Using the records that appear below, write out exactly the lines from the one with "f.material_index = int(i in accent)" through the one with "floor = [(x, depth", keeping both end lines.

_ _ _ _

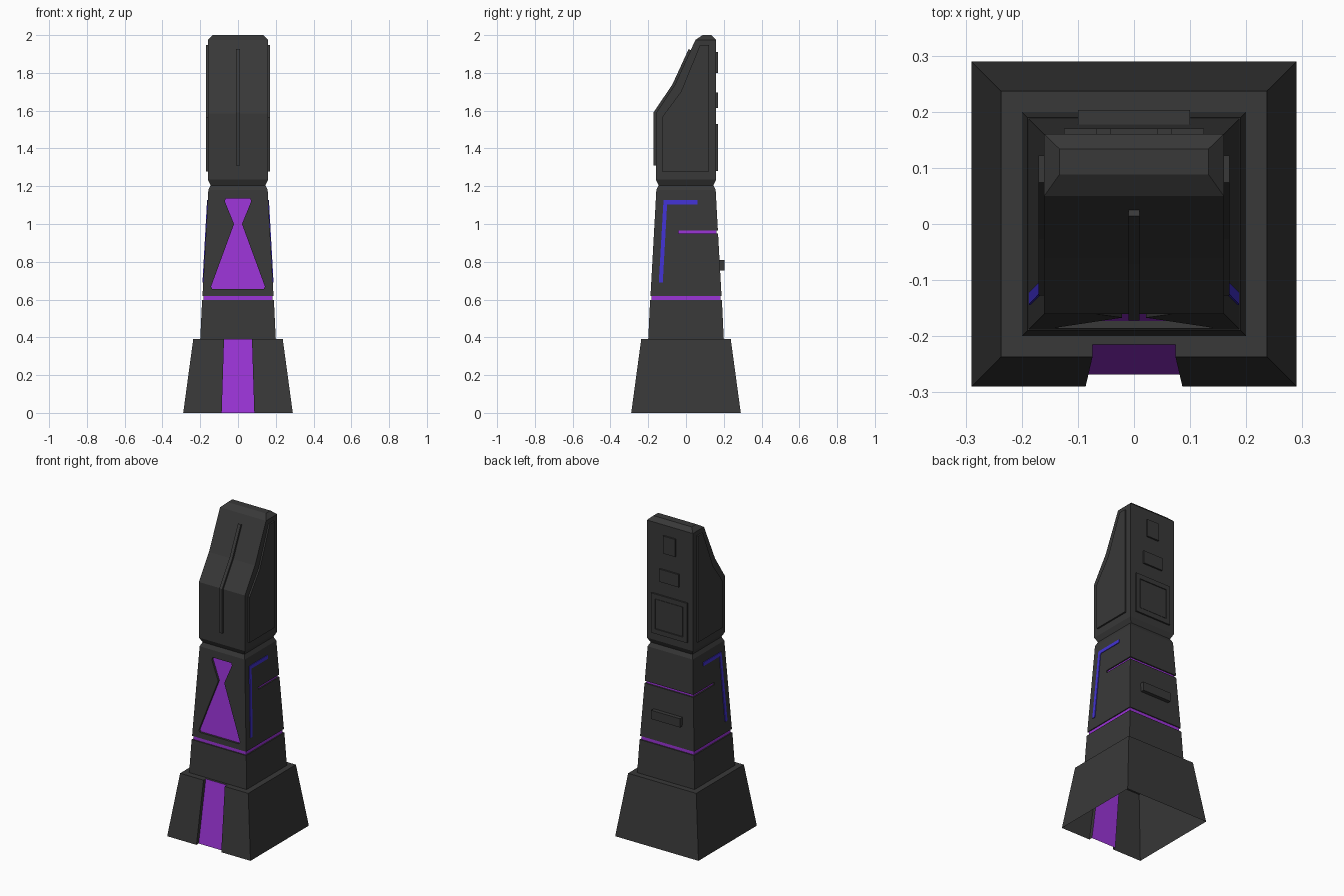
import bpy, bmesh

if "Cube" in bpy.data.objects:
    bpy.data.objects.remove(bpy.data.objects["Cube"], do_unlink=True)


def make_material(name, rgb):
    m = bpy.data.materials.new(name)
    m.use_nodes = True
    m.diffuse_color = (*rgb, 1)
    m.node_tree.nodes["Principled BSDF"].inputs["Base Color"].default_value = (*rgb, 1)
    return m


DARK = make_material("dark grey", (0.04, 0.04, 0.04))
PURPLE = make_material("purple", (0.33, 0.035, 0.68))
BLUE = make_material("blue", (0.055, 0.032, 0.65))


def loft(name, rings, mats, closed_caps=True, accent=()):
    """Skin a stack of equal-length rings; faces listed in accent use the second material.
    Faces are numbered caps first, then band by band."""
    bm = bmesh.new()
    rows = [[bm.verts.new(p) for p in ring] for ring in rings]
    bm.faces.new(rows[0][::-1])
    bm.faces.new(rows[-1])
    n = len(rows[0])
    for a, b in zip(rows, rows[1:]):
        for i in range(n):
            j = (i + 1) % n
            bm.faces.new((a[i], a[j], b[j], b[i]))
    for i, f in enumerate(bm.faces):
        f.material_index = int(i in accent)
    bmesh.ops.recalc_face_normals(bm, faces=bm.faces[:])
    mesh = bpy.data.meshes.new(name)
    bm.to_mesh(mesh)
    bm.free()
    for m in mats:
        mesh.materials.append(m)
    ob = bpy.data.objects.new(name, mesh)
    bpy.context.collection.objects.link(ob)
    return ob


def box(name, x, y0, y1, z0, z1, mat=DARK):
    ring = [(-x, y0), (x, y0), (x, y1), (-x, y1)]
    return loft(name, [[(*p, z) for p in ring] for z in (z0, z1)], [mat])


def side_plate(name, profile, inner, outer, mat):
    """Plate with a (y, z) outline on both flanks; inner and outer give x at a height."""
    for side, s in (("left", 1), ("right", -1)):
        loft(f"{side}_{name}", [[(s * f(z), y, z) for y, z in profile]
                                for f in (inner, outer)], [mat])


def base_half(z):
    return 0.29 - 0.136 * z


def shaft_half(z):
    return 0.188 - 0.0555 * (z - 0.62)


# Tower body: flared base, shaft with a lit groove, neck and sloped head
square = [(0, 0.29), (0.39, 0.237), (0.39, 0.2), (0.597, 0.19), (0.597, 0.182),
          (0.62, 0.182), (0.62, 0.188), (1.18, 0.157), (1.205, 0.145), (1.235, 0.16)]
levels = [(z, h, -h, h) for z, h in square]
levels += [(1.585, 0.16, -0.16, 0.16), (1.735, 0.16, -0.06, 0.16),
           (1.975, 0.16, 0.05, 0.16), (2.0, 0.133, 0.088, 0.134)]
rings = [[(-x, a, z), (x, a, z), (x, b, z), (-x, b, z)] for z, x, a, b in levels]
groove_band = 4
first = 2 + groove_band * 4
body = loft("tower_body", rings, [DARK, PURPLE], accent=range(first, first + 4))


def cut(cutter):
    cutter.hide_render = True
    mod = body.modifiers.new("cut", "BOOLEAN")
    mod.operation = "DIFFERENCE"
    mod.solver = "EXACT"
    mod.material_mode = "TRANSFER"
    mod.object = cutter
    bpy.context.view_layer.objects.active = body
    bpy.ops.object.modifier_apply(modifier=mod.name)
    bpy.data.objects.remove(cutter, do_unlink=True)


def cut_front(name, half_outline, half_width, depth):
    """Recess a mirrored outline into the front with a purple floor."""
    outline = half_outline + [(-x, z) for x, z in reversed(half_outline)]
    floor = [(x, depth - half_width(z), z) for x, z in outline]
    front = [(x, -0.5, z) for x, z in outline]
    cut(loft(name, [floor, front], [DARK, PURPLE], accent=[0]))


# Front recesses: base channel and hourglass window
cut_front("channel_cutter", [(0.087, -0.02), (0.073, 0.42)], base_half, 0.022)
cut_front("hourglass_cutter", [(0.135, 0.655), (0.143, 0.668), (0.021, 1.0),
                               (0.07, 1.12), (0.065, 1.135)], shaft_half, 0.013)

# Upper lit groove wrapping the back half of the shaft
i, o = 0.161, 0.3
u_shape = [(-o, -0.04), (-i, -0.04), (-i, i), (i, i), (i, -0.04), (o, -0.04), (o, o), (-o, o)]
cut(loft("rear_groove_cutter", [[(*p, z) for p in u_shape] for z in (0.95, 0.965)],
         [DARK, PURPLE], accent=[3, 4, 5]))

# Open underside
bm = bmesh.new()
bm.from_mesh(body.data)
bottom = [f for f in bm.faces if max(v.co.z for v in f.verts) < 0.001]
bmesh.ops.delete(bm, geom=bottom, context="FACES")
bm.to_mesh(body.data)
bm.free()

# Raised ridge following the front of the head
ridge = [(-0.15, 1.31), (-0.172, 1.31), (-0.172, 1.59), (-0.071, 1.741), (0.014, 1.926),
         (0.03, 1.918), (-0.05, 1.73), (-0.15, 1.58)]
loft("front_ridge", [[(x, y, z) for y, z in ridge] for x in (-0.01, 0.01)], [DARK])

# Flank plates on the head
side_plate("head_plate",
           [(-0.127, 1.278), (-0.127, 1.565), (-0.027, 1.7), (0.074, 1.947),
            (0.122, 1.947), (0.122, 1.278)],
           lambda z: 0.15, lambda z: 0.17, DARK)

# Blue angled light strips on the shaft flanks
side_plate("light_strip",
           [(-0.144, 0.69), (-0.119, 1.126), (0.062, 1.126), (0.062, 1.104),
            (-0.1, 1.104), (-0.123, 0.69)],
           lambda z: shaft_half(z) - 0.004, lambda z: shaft_half(z) + 0.004, BLUE)

# Rear plates and handle block
box("rear_upper_plate", 0.042, 0.15, 0.17, 1.8, 1.91)
box("rear_middle_plate", 0.068, 0.15, 0.17, 1.615, 1.695)
box("rear_handle", 0.1, 0.15, 0.203, 0.755, 0.81)

# Rear hatch: frame bars, blue gap and inner panel
box("hatch_frame_bottom", 0.125, 0.15, 0.17, 1.28, 1.31)
box("hatch_frame_top", 0.125, 0.15, 0.17, 1.5, 1.53)
for side, s in (("left", 1), ("right", -1)):
    bar = box(f"hatch_frame_{side}", 0.014, 0.15, 0.17, 1.31, 1.5)
    bar.location.x = s * 0.111
box("hatch_gap", 0.1, 0.156, 0.162, 1.305, 1.505, BLUE)
box("hatch_panel", 0.094, 0.156, 0.168, 1.313, 1.497)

_ _ _ _

◆ RESPONSE AREA ◆
        f.material_index = int(i in accent)
    bmesh.ops.recalc_face_normals(bm, faces=bm.faces[:])
    mesh = bpy.data.meshes.new(name)
    bm.to_mesh(mesh)
    bm.free()
    for m in mats:
        mesh.materials.append(m)
    ob = bpy.data.objects.new(name, mesh)
    bpy.context.collection.objects.link(ob)
    return ob


def box(name, x, y0, y1, z0, z1, mat=DARK):
    ring = [(-x, y0), (x, y0), (x, y1), (-x, y1)]
    return loft(name, [[(*p, z) for p in ring] for z in (z0, z1)], [mat])


def side_plate(name, profile, inner, outer, mat):
    """Plate with a (y, z) outline on both flanks; inner and outer give x at a height."""
    for side, s in (("left", 1), ("right", -1)):
        loft(f"{side}_{name}", [[(s * f(z), y, z) for y, z in profile]
                                for f in (inner, outer)], [mat])


def base_half(z):
    return 0.29 - 0.136 * z


def shaft_half(z):
    return 0.188 - 0.0555 * (z - 0.62)


# Tower body: flared base, shaft with a lit groove, neck and sloped head
square = [(0, 0.29), (0.39, 0.237), (0.39, 0.2), (0.597, 0.19), (0.597, 0.182),
          (0.62, 0.182), (0.62, 0.188), (1.18, 0.157), (1.205, 0.145), (1.235, 0.16)]
levels = [(z, h, -h, h) for z, h in square]
levels += [(1.585, 0.16, -0.16, 0.16), (1.735, 0.16, -0.06, 0.16),
           (1.975, 0.16, 0.05, 0.16), (2.0, 0.133, 0.088, 0.134)]
rings = [[(-x, a, z), (x, a, z), (x, b, z), (-x, b, z)] for z, x, a, b in levels]
groove_band = 4
first = 2 + groove_band * 4
body = loft("tower_body", rings, [DARK, PURPLE], accent=range(first, first + 4))


def cut(cutter):
    cutter.hide_render = True
    mod = body.modifiers.new("cut", "BOOLEAN")
    mod.operation = "DIFFERENCE"
    mod.solver = "EXACT"
    mod.material_mode = "TRANSFER"
    mod.object = cutter
    bpy.context.view_layer.objects.active = body
    bpy.ops.object.modifier_apply(modifier=mod.name)
    bpy.data.objects.remove(cutter, do_unlink=True)


def cut_front(name, half_outline, half_width, depth):
    """Recess a mirrored outline into the front with a purple floor."""
    outline = half_outline + [(-x, z) for x, z in reversed(half_outline)]
    floor = [(x, depth - half_width(z), z) for x, z in outline]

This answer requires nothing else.